The NMA has welcomed assurances from the ICO that news media will not be swept up in new age appropriate design rules which the NMA says “could have wreaked havoc on the industry”.
Responding to the publication of the “Age appropriate design: a code of practice for online services” (see ICO item above) and the accompanying FAQs by the ICO, the NMA said it was pleased that the ICO had recognised the “vital role the news media industry plays in our society”.
The NMA said: “We welcome the fact that the code makes clear that publishers which adhere to codes such as the Editors’ Code of Practice will negate the need for providers of online news to take any additional steps in relation to news content for children. There was a real risk that these proposals could have wreaked havoc on the industry by forcing news media websites – which present no danger to children – to take drastic steps which would have severely impacted upon their ability to retain and grow audiences. We are also pleased that the ICO has recognised the vital role the news media industry plays in our society and welcome the opportunity to work with the regulator going forward to ensure that these measures do not unintentionally impact upon press freedom.”
Following publication of the draft code in May, the NMA says that vital changes were made to maintain news media editorial and advertising freedoms, as a result of the NMA’s detailed negotiations with the Information Commissioner, backed by discussions with the DCMS Secretary of State.
FAQs specific to the media industry accompanying the code were also agreed between the ICO and the NMA, the only sector specific measures, in recognition of the importance of media freedom.
The FAQs state: “These FAQs have been developed for the news media, to help ensure the Code has proportionate implementation.

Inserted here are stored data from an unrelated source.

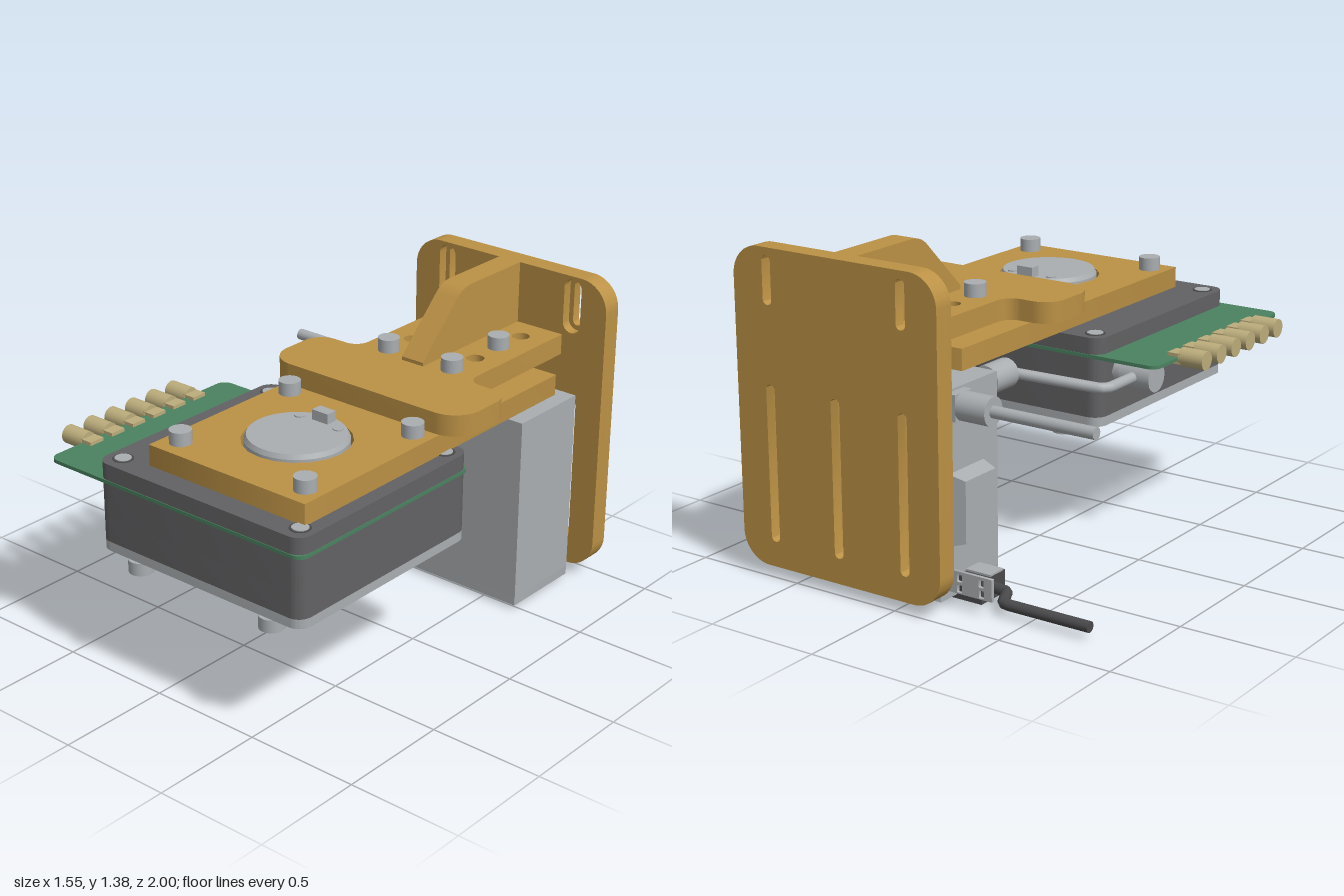
import * as THREE from 'three';
import { toCreasedNormals } from 'three/addons/utils/BufferGeometryUtils.js';

const mat = (name, color) => {
  const m = new THREE.MeshStandardMaterial({ color, side: THREE.DoubleSide });
  m.name = name;
  return m;
};

// Rounded rectangle outline, usable as a shape or as a hole
function roundRect(x0, y0, x1, y1, r, Type = THREE.Shape) {
  const s = new Type();
  s.moveTo(x0 + r, y0);
  s.lineTo(x1 - r, y0);
  s.absarc(x1 - r, y0 + r, r, -Math.PI / 2, 0, false);
  s.lineTo(x1, y1 - r);
  s.absarc(x1 - r, y1 - r, r, 0, Math.PI / 2, false);
  s.lineTo(x0 + r, y1);
  s.absarc(x0 + r, y1 - r, r, Math.PI / 2, Math.PI, false);
  s.lineTo(x0, y0 + r);
  s.absarc(x0 + r, y0 + r, r, Math.PI, Math.PI * 1.5, false);
  return s;
}
const hole = (x, y, r) => new THREE.Path().absarc(x, y, r, 0, Math.PI * 2, true);
const rectHole = (x0, y0, x1, y1) => roundRect(x0, y0, x1, y1, 0.003, THREE.Path);

export function createModel() {
  const model = new THREE.Group();
  const tan = mat('bracket tan', 0xbb9145);
  const grey = mat('light grey metal', 0xaaaeb1);
  const dark = mat('dark grey housing', 0x626163);
  const black = mat('cable charcoal', 0x4a4a4c);
  const green = mat('board green', 0x4a8260);
  const gold = mat('connector gold', 0xbcad7c);

  const add = (name, geo, m, x = 0, y = 0, z = 0) => {
    const mesh = new THREE.Mesh(geo, m);
    mesh.name = name;
    mesh.position.set(x, y, z);
    model.add(mesh);
    return mesh;
  };
  const extrude = (shape, depth) => toCreasedNormals(
    new THREE.ExtrudeGeometry(shape, { depth, bevelEnabled: false, curveSegments: 10 }), 0.6);
  // Horizontal slab: shape y means -z
  const slab = (name, shape, y0, y1, m) => add(name, extrude(shape, y1 - y0).rotateX(-Math.PI / 2), m, 0, y0);
  const box = (name, x0, x1, y0, y1, z0, z1, m) => add(name,
    new THREE.BoxGeometry(x1 - x0, y1 - y0, z1 - z0), m, (x0 + x1) / 2, (y0 + y1) / 2, (z0 + z1) / 2);
  const disc = (name, x, z, r, y0, y1, m, sides = 24) =>
    add(name, new THREE.CylinderGeometry(r, r, y1 - y0, sides), m, x, (y0 + y1) / 2, z);
  const rodX = (name, x0, x1, y, z, r, m, sides = 24) =>
    add(name, new THREE.CylinderGeometry(r, r, x1 - x0, sides).rotateZ(Math.PI / 2), m, (x0 + x1) / 2, y, z);
  const rodZ = (name, x, y, z0, z1, r, m, sides = 24) =>
    add(name, new THREE.CylinderGeometry(r, r, z1 - z0, sides).rotateX(Math.PI / 2), m, x, y, (z0 + z1) / 2);
  const cable = (name, pts, r, m) => {
    const path = new THREE.CurvePath();
    const v = pts.map((p) => new THREE.Vector3(...p));
    for (let i = 1; i < v.length; i++) path.add(new THREE.LineCurve3(v[i - 1], v[i]));
    add(name, new THREE.TubeGeometry(path, 40, r, 14), m);
  };

  const cx = 0.275;

  // Upright mounting plate, slots wider on the front half
  for (const [z, w] of [[-1, 0.022], [-0.955, 0.043]]) {
    const s = roundRect(-0.225, 0.05, 0.775, 1.38, 0.13);
    for (const x of [-0.055, 0.605]) s.holes.push(roundRect(x - w, 1.17 - w, x + w, 1.325 + w, w - 0.0005, THREE.Path));
    for (const x of [-0.055, cx, 0.605]) s.holes.push(roundRect(x - w, 0.18 - w, x + w, 0.8 + w, w - 0.0005, THREE.Path));
    add('mountingPlate', extrude(s, 0.045), tan, 0, 0, z);
  }

  // T-shaped arm
  const arm = new THREE.Shape();
  arm.moveTo(-0.01, 0.91);
  arm.lineTo(-0.01, 0.31);
  arm.absarc(-0.075, 0.31, 0.065, 0, -Math.PI / 2, true);
  arm.lineTo(-0.135, 0.245);
  arm.absarc(-0.135, 0.155, 0.09, Math.PI / 2, Math.PI, false);
  arm.lineTo(-0.225, 0.04);
  arm.absarc(-0.1, 0.04, 0.125, Math.PI, Math.PI * 1.5, false);
  arm.lineTo(0.65, -0.085);
  arm.absarc(0.65, 0.04, 0.125, -Math.PI / 2, 0, false);
  arm.lineTo(0.775, 0.155);
  arm.absarc(0.685, 0.155, 0.09, 0, Math.PI / 2, false);
  arm.lineTo(0.625, 0.245);
  arm.absarc(0.625, 0.31, 0.065, -Math.PI / 2, -Math.PI, true);
  arm.lineTo(0.56, 0.91);
  for (const x of [0.11, 0.44]) for (const z of [0.78, 0.62, 0.46, 0.3]) arm.holes.push(hole(x, z, 0.038));
  slab('arm', arm, 1.02, 1.11, tan);

  // Gusset rib on the arm
  const rib = new THREE.Shape();
  rib.moveTo(0.91, 1.11);
  rib.lineTo(0.91, 1.38);
  rib.lineTo(0.57, 1.38);
  rib.quadraticCurveTo(0.51, 1.38, 0.47, 1.34);
  rib.lineTo(0.25, 1.125);
  rib.lineTo(0.25, 1.11);
  add('gussetRib', extrude(rib, 0.11).rotateY(Math.PI / 2), tan, 0.22);

  // Arm bolts and nuts
  for (const x of [0.11, 0.44]) for (const z of [-0.3, -0.62]) {
    disc('armBolt', x, z, 0.046, 1.11, 1.167, grey);
    disc('armBoltShaft', x, z, 0.03, 0.93, 1.11, grey);
    disc('armNut', x, z, 0.05, 0.885, 0.93, grey, 6);
  }

  // Carrier plate with round opening
  const carrier = roundRect(-0.125, -0.885, 0.675, 0.71, 0.002);
  carrier.holes.push(hole(cx, -0.47, 0.222));
  slab('carrierPlate', carrier, 0.93, 1.02, tan);
  for (const x of [-0.045, 0.595]) for (const z of [0.15, 0.79]) disc('carrierBolt', x, z, 0.046, 1.02, 1.077, grey);

  // Round cover in the opening
  disc('openingFloor', cx, 0.47, 0.221, 0.925, 0.945, green, 40);
  add('roundCover', new THREE.CylinderGeometry(0.2, 0.21, 0.02, 40), grey, cx, 1.035, 0.47);
  disc('roundCoverBase', cx, 0.47, 0.21, 0.93, 1.026, grey, 40);
  box('coverTab', cx - 0.04, cx + 0.04, 1.04, 1.088, 0.285, 0.335, grey);
  for (const x of [0.175, 0.375]) disc('coverPin', x, 0.34, 0.022, 1.04, 1.05, grey, 16);

  // Sensor housing: hollow below, solid above, with a pocketed base plate
  const outline = () => roundRect(-0.32, -0.985, 0.74, 0.035, 0.06);
  const pocketed = () => {
    const s = outline();
    s.holes.push(rectHole(-0.08, -0.75, 0.5, -0.17));
    return s;
  };
  slab('basePlate', pocketed(), 0.55, 0.59, grey);
  slab('housingLower', pocketed(), 0.59, 0.7, dark);
  slab('housingUpper', outline(), 0.7, 0.93, dark);
  add('basePocket', new THREE.CylinderGeometry(0.36 / Math.SQRT2, 0.58 / Math.SQRT2, 0.1, 4, 1, true)
    .toNonIndexed().rotateY(Math.PI / 4), grey, 0.21, 0.6, 0.46).geometry.computeVertexNormals();
  box('pocketFloor', 0.03, 0.39, 0.645, 0.653, 0.28, 0.64, grey);
  for (const x of [-0.125, 0.565]) for (const z of [0.005, 0.95]) disc('foot', x, z, 0.052, 0.495, 0.55, grey);
  for (const x of [-0.25, 0.67]) for (const z of [0.04, 0.905]) {
    disc('screwRecess', x, z, 0.043, 0.927, 0.932, black);
    disc('cornerScrew', x, z, 0.034, 0.93, 0.935, grey);
  }

  // Circuit board with a row of coaxial connectors
  slab('circuitBoard', roundRect(-0.59, -0.988, 0.743, 0.038, 0.045), 0.845, 0.86, green);
  for (let i = 0; i < 6; i++) {
    const z = 0.17 + i * 0.12;
    rodX('connectorBarrel', -0.705, -0.59, 0.855, z, 0.04, gold);
    box('connectorBody', -0.6, -0.54, 0.83, 0.875, z - 0.036, z + 0.036, gold);
  }
  box('boardSpacer', -0.57, -0.5, 0.815, 0.845, 0.86, 0.93, grey);

  // Rear unit with a recessed board underneath
  box('rearUnit', -0.125, 0.675, 0.06, 0.875, -0.865, -0.48, grey);
  const rim = roundRect(-0.125, 0.48, 0.675, 0.865, 0.002);
  rim.holes.push(rectHole(-0.105, 0.51, 0.5, 0.835));
  slab('rearUnitRim', rim, 0.02, 0.06, grey);
  box('lowerBoard', -0.105, 0.5, 0.05, 0.058, -0.835, -0.51, green);
  box('lowerChip', 0.13, 0.22, 0.04, 0.05, -0.72, -0.62, black);
  for (const z of [-0.55, -0.79]) disc('rimScrew', 0.585, z, 0.022, 0.014, 0.02, dark, 16);

  // Side panel with chamfered edges
  const panel = new THREE.CylinderGeometry(0.5, 0.58, 1, 4).toNonIndexed().rotateY(Math.PI / 4);
  panel.scale(0.3 / 0.82, 0.07, 0.23 / 0.82).rotateZ(Math.PI / 2).computeVertexNormals();
  add('sidePanel', panel, grey, -0.16, 0.385, -0.69);

  // Lower plug, cable and perforated bracket
  box('lowerPlug', -0.245, -0.1, 0.002, 0.1, -0.76, -0.6, black);
  box('plugCap', -0.245, -0.125, 0.1, 0.108, -0.7, -0.61, grey);
  cable('lowerCable', [[-0.24, 0.052, -0.68], [-0.32, 0.052, -0.69], [-0.37, 0.052, -0.79], [-0.4, 0.052, -0.797], [-0.78, 0.052, -0.797]], 0.023, black);
  disc('cableEnd', 0, 0, 0.023, -0.002, 0.002, black).rotation.z = Math.PI / 2;
  model.children.at(-1).position.set(-0.778, 0.052, -0.797);
  const strip = roundRect(-0.36, 0.07, -0.125, 0.163, 0.002);
  for (const x of [-0.31, -0.205]) for (const y of [0.087, 0.131]) {
    strip.holes.push(rectHole(x - 0.012, y - 0.012, x + 0.012, y + 0.02));
  }
  add('perforatedBracket', extrude(strip, 0.015), grey, 0, 0, -0.85);
  rodZ('rearScrew', -0.08, 0.135, -0.893, -0.865, 0.036, grey);

  // Upper side connector and rod
  box('upperSocket', -0.165, -0.12, 0.755, 0.865, -0.81, -0.7, grey);
  rodX('upperConnector', -0.305, -0.165, 0.81, -0.755, 0.06, grey);
  rodX('upperRod', -0.775, -0.3, 0.81, -0.755, 0.025, grey);

  // Link cable between housing and rear unit
  rodX('housingNut', -0.37, -0.315, 0.77, 0.1, 0.042, grey, 6);
  rodX('housingPlug', -0.51, -0.365, 0.77, 0.1, 0.063, grey);
  cable('linkCable', [[-0.43, 0.77, 0.1], [-0.43, 0.77, -0.13], [-0.41, 0.772, -0.165], [-0.08, 0.808, -0.28], [-0.04, 0.81, -0.3]], 0.023, grey);
  rodZ('rearPlug', -0.04, 0.81, -0.44, -0.295, 0.062, grey);
  rodZ('rearPlugNut', -0.04, 0.81, -0.485, -0.44, 0.05, grey, 6);

  return model;
}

They were drawn up in response to issues raised during the consultation period of the Code with input from the News Media Association. The FAQs are intended to provide clear advice on issues that would benefit from specific clarification. The FAQs may be revised to ensure that remains the case and the Commissioner will consult with the News Media Association over any such changes.”
Once the code has been laid by the Secretary of State it will remain before Parliament for 40 sitting days. If there are no objections, it will come into force 21 days after that.
The code then provides a transition period of 12 months, to give online services time to conform. The next phase of the ICO’s work will include significant engagement with organisations to help them understand the code and prepare for its implementation. To read the NMA’s press release in full, click here.